Each of these spam messages includes a request to “Add my kik”, along with a specially crafted user name on the Kik instant messaging application for mobile devices.
Figure 2. Snapchat with a digital camera? It’s a trap!
After engaging these spam bots on Kik Messenger, this spam campaign is using a type of spam chat bot-script we discovered on Tinder last summer.
Figure 3. Spam bot using a familiar chat script on Kik
An interesting discovery from this campaign is the use of compromised custom URLs belonging to small websites and popular brands.
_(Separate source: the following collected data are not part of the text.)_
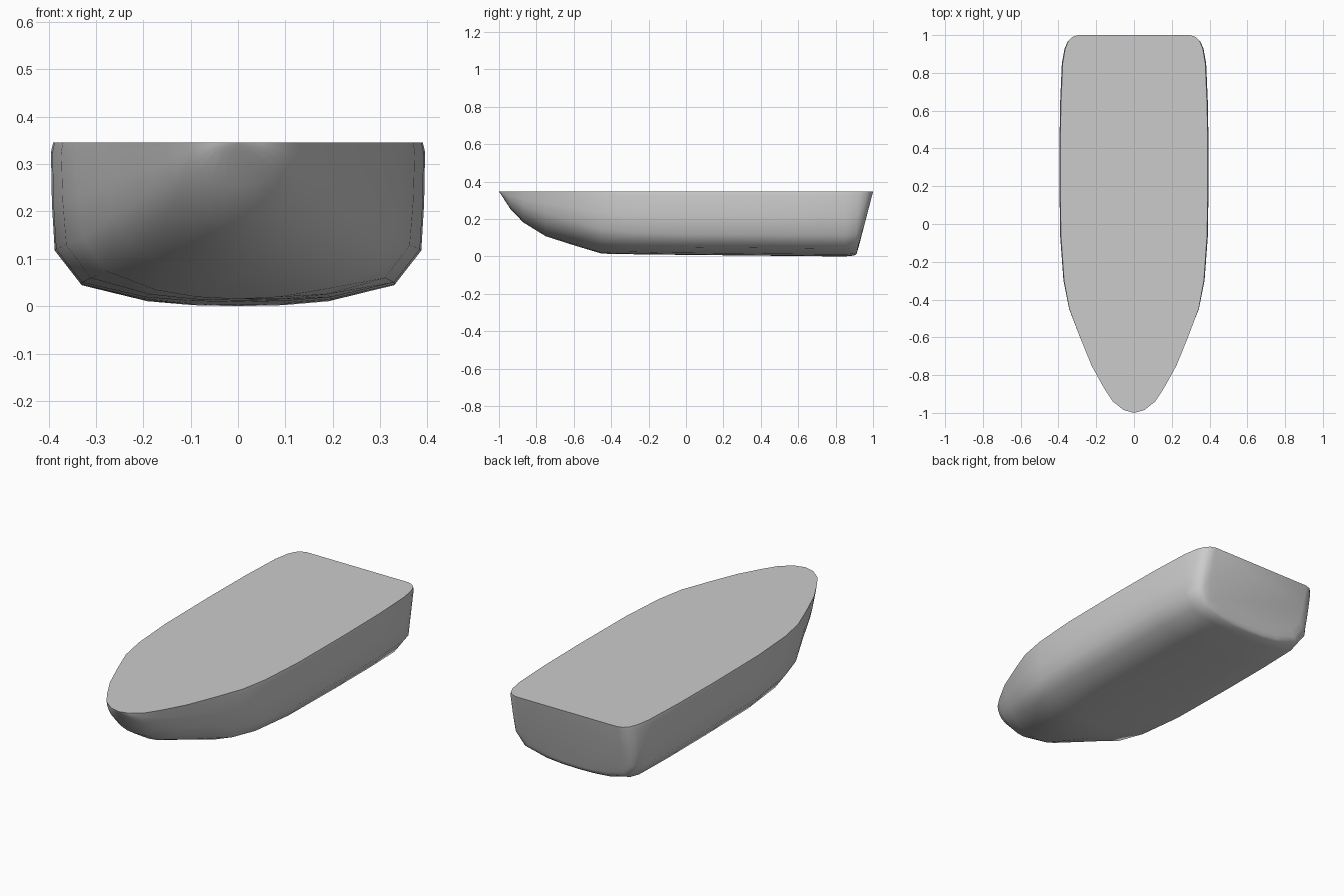
import bpy, bmesh

if "Cube" in bpy.data.objects:
    bpy.data.objects.remove(bpy.data.objects["Cube"])

TOP = 0.346
# half cross-sections as (width fraction, height fraction), keel to rim
MID = [(0, 0), (.25, .006), (.5, .03), (.84, .122), (.98, .33), (.995, .62), (1, .94), (.988, 1)]
BOW = [(0, 0), (.25, .03), (.5, .12), (.75, .32), (.88, .54), (.95, .75), (.985, .94), (1, 1)]

# stations: y, deck half width, keel height, bow blend, stern rake
STATIONS = [
    (-.985, .055, .325, 1, 0), (-.94, .112, .255, 1, 0),
    (-.87, .158, .182, 1, 0), (-.75, .225, .108, .85, 0),
    (-.60, .287, .06, .6, 0), (-.45, .345, .015, .3, 0),
    (-.30, .374, .012, .1, 0), (-.05, .392, .009, 0, 0),
    (.33, .395, .005, 0, 0), (.62, .392, .002, 0, 0),
    (.85, .382, 0, 0, 0), (.93, .368, .005, 0, .03),
    (.97, .351, .015, 0, .06), (.99, .33, .032, 0, .08),
    (1.0, .30, .06, 0, .09),
]


def section(y, w, keel, blend, rake):
    half = []
    for (mx, mz), (bx, bz) in zip(MID, BOW):
        fx, fz = mx + (bx - mx) * blend, mz + (bz - mz) * blend
        z = keel + (TOP - keel) * fz
        half.append((w * fx, y - rake * (TOP - z) / TOP, z))
    return [(-x, a, z) for x, a, z in reversed(half[1:])] + half


# hull skin lofted through the stations
bm = bmesh.new()
rings = [[bm.verts.new(p) for p in section(*s)] for s in STATIONS]
for a, b in zip(rings, rings[1:]):
    for i in range(len(a) - 1):
        bm.faces.new((a[i], b[i], b[i + 1], a[i + 1]))

# stem tip
tip = bm.verts.new((0, -1.0, TOP))
for p, q in zip(rings[0], rings[0][1:]):
    bm.faces.new((tip, p, q))

# transom and flat deck
bm.faces.new(rings[-1])
bm.faces.new([tip] + [r[-1] for r in rings] + [r[0] for r in reversed(rings)])
bmesh.ops.recalc_face_normals(bm, faces=bm.faces)

mesh = bpy.data.meshes.new("boat_hull")
bm.to_mesh(mesh)
bm.free()
hull = bpy.data.objects.new("boat_hull", mesh)
bpy.context.collection.objects.link(hull)
bpy.context.view_layer.objects.active = hull
hull.select_set(True)
bpy.ops.object.shade_smooth_by_angle(angle=0.7)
Spammers have found a way to create their own links using branded short domains in order to entice users into a false sense of security.
Figure 4. Well-known branded short domain directs users to spam
The following are some of the compromised branded short domains we identified:
- usat.ly (USA Today)
- cbsloc.al (CBS Local)
- on.natgeo.com (National Geographic)
- nyp.st (New York Post)
- on.mktw.net (Marketwatch)
- mirr.im (Daily Mirror)
- red.ht (Red Hat)
- invstplc.com (Investorplace)
- mitne.ws (MIT News)
Figure 5. Stats page for compromised short URL
Hidden behind the branded customized URLs are affiliate marketing links directing users to sign-up for adult webcam sites.
Symantec has been working closely with Bitly to investigate and shut down any spammer use of branded short URLs. Bitly has confirmed that some spammers obtained Bitly API keys belonging to various brands. Some of the brands affected used the AddThis social bookmarking service who recently stopped requiring users to reveal their API key in plain text as part of the AddThis website embed code.
Figure 6. Note from AddThis support page regarding API key safety
The recent spam campaign targeting Snapchat users should not be surprising. Scammers and spammers will always target new and popular apps—like Snapchat—as soon as they gain a large enough user base. To prevent spam snaps from appearing in your Snapchat feed, Symantec recommends users change their Snapchat privacy settings to receive snaps from “My Friends” only and use caution when receiving unsolicited messages or friend requests.